Dataset records =

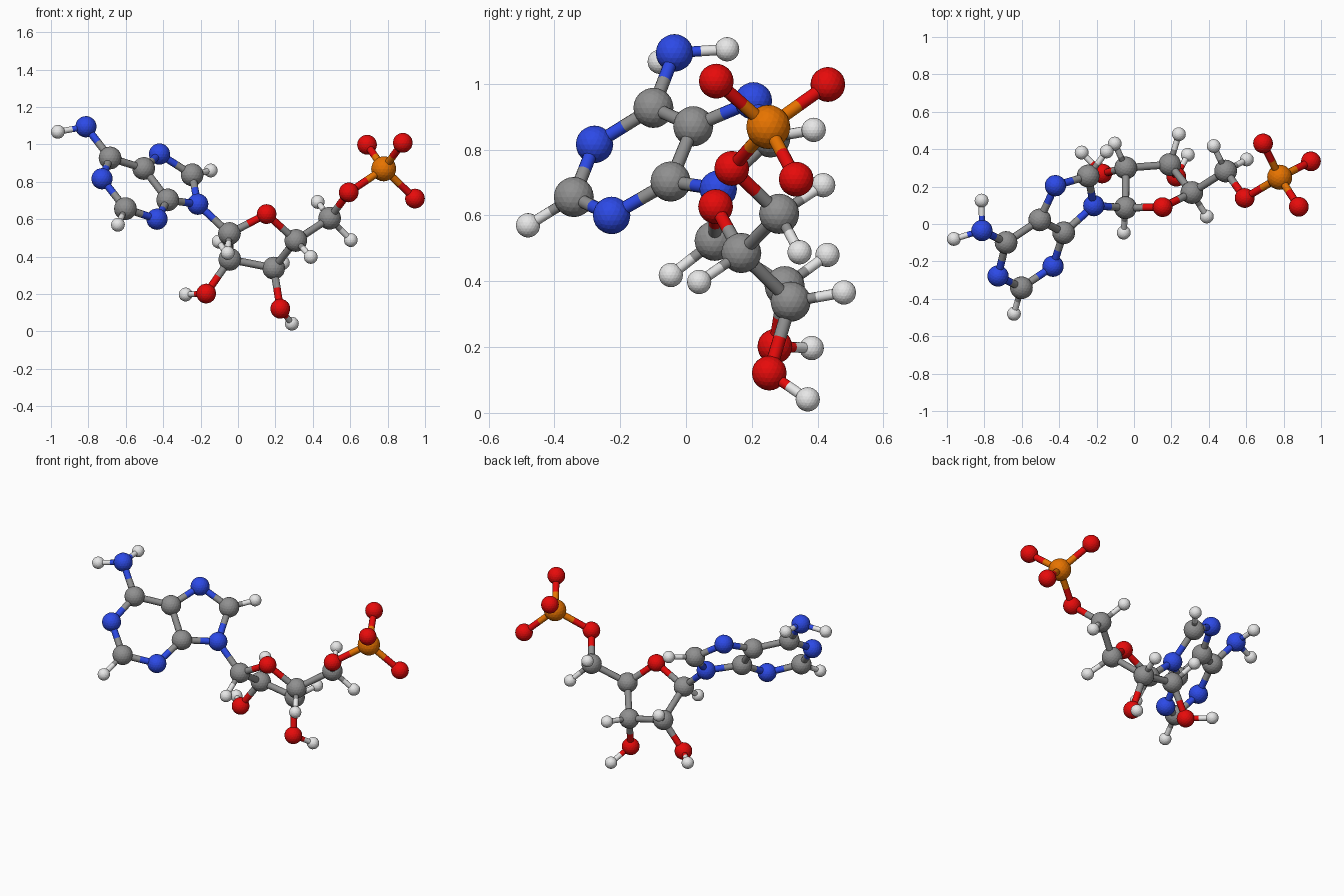
import bpy
import bmesh
from mathutils import Vector

default_cube = bpy.data.objects.get("Cube")
if default_cube:
    bpy.data.objects.remove(default_cube, do_unlink=True)


def make_material(name, rgb):
    mat = bpy.data.materials.new(name)
    mat.use_nodes = True
    mat.diffuse_color = (*rgb, 1)
    mat.node_tree.nodes["Principled BSDF"].inputs["Base Color"].default_value = (*rgb, 1)
    return mat


# Element: colour and ball radius
ELEMENTS = {
    "carbon": (make_material("grey", (.28, .28, .28)), .061),
    "nitrogen": (make_material("blue", (.03, .08, .94)), .057),
    "oxygen": (make_material("red", (1, .004, .004)), .053),
    "phosphorus": (make_material("orange", (1, .216, 0)), .067),
    "hydrogen": (make_material("white", (1, 1, 1)), .037),
}

# Ball centres, grouped by section: part name -> (element, x, y, z)
BASE = {
    "amino_nitrogen": ("nitrogen", -.813, -.035, 1.094),
    "amino_hydrogen_right": ("hydrogen", -.963, -.08, 1.067),
    "amino_hydrogen_back": ("hydrogen", -.815, .125, 1.105),
    "top_carbon": ("carbon", -.684, -.099, .927),
    "side_nitrogen": ("nitrogen", -.727, -.278, .816),
    "front_carbon": ("carbon", -.602, -.341, .656),
    "front_hydrogen": ("hydrogen", -.642, -.48, .57),
    "lower_nitrogen": ("nitrogen", -.433, -.226, .6),
    "lower_shared_carbon": ("carbon", -.376, -.047, .703),
    "upper_shared_carbon": ("carbon", -.504, .022, .871),
    "back_nitrogen": ("nitrogen", -.42, .205, .948),
    "back_carbon": ("carbon", -.245, .257, .837),
    "back_hydrogen": ("hydrogen", -.146, .388, .86),
    "link_nitrogen": ("nitrogen", -.215, .098, .68),
}
SUGAR = {
    "link_carbon": ("carbon", -.046, .087, .523),
    "link_hydrogen": ("hydrogen", -.055, -.046, .419),
    "right_carbon": ("carbon", -.044, .3, .385),
    "right_hydrogen": ("hydrogen", -.103, .43, .48),
    "right_oxygen": ("oxygen", -.17, .27, .202),
    "right_oxygen_hydrogen": ("hydrogen", -.28, .382, .197),
    "left_carbon": ("carbon", .191, .318, .338),
    "left_hydrogen": ("hydrogen", .24, .48, .366),
    "left_oxygen": ("oxygen", .226, .253, .121),
    "left_oxygen_hydrogen": ("hydrogen", .288, .37, .041),
    "arm_carbon": ("carbon", .309, .168, .486),
    "arm_hydrogen": ("hydrogen", .389, .04, .398),
    "ring_oxygen": ("oxygen", .153, .09, .627),
}
ARM = {
    "bridge_carbon": ("carbon", .49, .283, .605),
    "bridge_hydrogen_upper": ("hydrogen", .426, .417, .692),
    "bridge_hydrogen_lower": ("hydrogen", .603, .345, .488),
    "bridge_oxygen": ("oxygen", .592, .139, .743),
    "phosphorus": ("phosphorus", .779, .25, .869),
    "upper_back_oxygen": ("oxygen", .69, .431, .998),
    "upper_front_oxygen": ("oxygen", .881, .092, 1.008),
    "lower_left_oxygen": ("oxygen", .946, .335, .71),
}
ATOMS = {**BASE, **SUGAR, **ARM}

# Each chain is a run of balls joined by rods
CHAINS = [
    "top_carbon side_nitrogen front_carbon lower_nitrogen lower_shared_carbon upper_shared_carbon top_carbon",
    "upper_shared_carbon back_nitrogen back_carbon link_nitrogen lower_shared_carbon",
    "top_carbon amino_nitrogen amino_hydrogen_right",
    "amino_nitrogen amino_hydrogen_back",
    "front_carbon front_hydrogen",
    "back_carbon back_hydrogen",
    "link_nitrogen link_carbon right_carbon left_carbon arm_carbon ring_oxygen link_carbon link_hydrogen",
    "right_hydrogen right_carbon right_oxygen right_oxygen_hydrogen",
    "left_hydrogen left_carbon left_oxygen left_oxygen_hydrogen",
    "arm_hydrogen arm_carbon bridge_carbon bridge_oxygen phosphorus upper_back_oxygen",
    "bridge_hydrogen_upper bridge_carbon bridge_hydrogen_lower",
    "upper_front_oxygen phosphorus lower_left_oxygen",
]


def add_object(name, bm, materials, location, smooth):
    mesh = bpy.data.meshes.new(name)
    for face in bm.faces:
        face.smooth = smooth and len(face.verts) == 4
    bm.to_mesh(mesh)
    bm.free()
    for mat in materials:
        mesh.materials.append(mat)
    obj = bpy.data.objects.new(name, mesh)
    obj.location = location
    bpy.context.collection.objects.link(obj)
    return obj


def add_ball(name, element, centre):
    mat, radius = ELEMENTS[element]
    bm = bmesh.new()
    bmesh.ops.create_icosphere(bm, subdivisions=3, radius=radius)
    add_object(name + "_ball", bm, [mat], centre, False)


def add_rod(first, second):
    """Rod between two balls, each half in the colour of its nearer ball."""
    kinds = [ATOMS[first][0], ATOMS[second][0]]
    start, end = Vector(ATOMS[first][1:]), Vector(ATOMS[second][1:])
    radius = .016 if "hydrogen" in kinds else .02
    bm = bmesh.new()
    bmesh.ops.create_cone(bm, segments=12, radius1=radius, radius2=radius,
                          depth=(end - start).length)
    bmesh.ops.bisect_plane(bm, geom=bm.verts[:] + bm.edges[:] + bm.faces[:],
                           plane_co=(0, 0, 0), plane_no=(0, 0, 1))
    for face in bm.faces:
        face.material_index = int(face.calc_center_median().z > 0)
    rod = add_object(first + "_to_" + second + "_rod", bm,
                     [ELEMENTS[kind][0] for kind in kinds], (start + end) / 2, True)
    rod.rotation_euler = (end - start).to_track_quat("Z", "Y").to_euler()


for part, (element, *centre) in ATOMS.items():
    add_ball(part, element, centre)

for chain in CHAINS:
    names = chain.split()
    for pair in zip(names, names[1:]):
        add_rod(*pair)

The task = Look through the records and gather each line with the word "kinds".

Finished task =
    kinds = [ATOMS[first][0], ATOMS[second][0]]
    radius = .016 if "hydrogen" in kinds else .02
                     [ELEMENTS[kind][0] for kind in kinds], (start + end) / 2, True)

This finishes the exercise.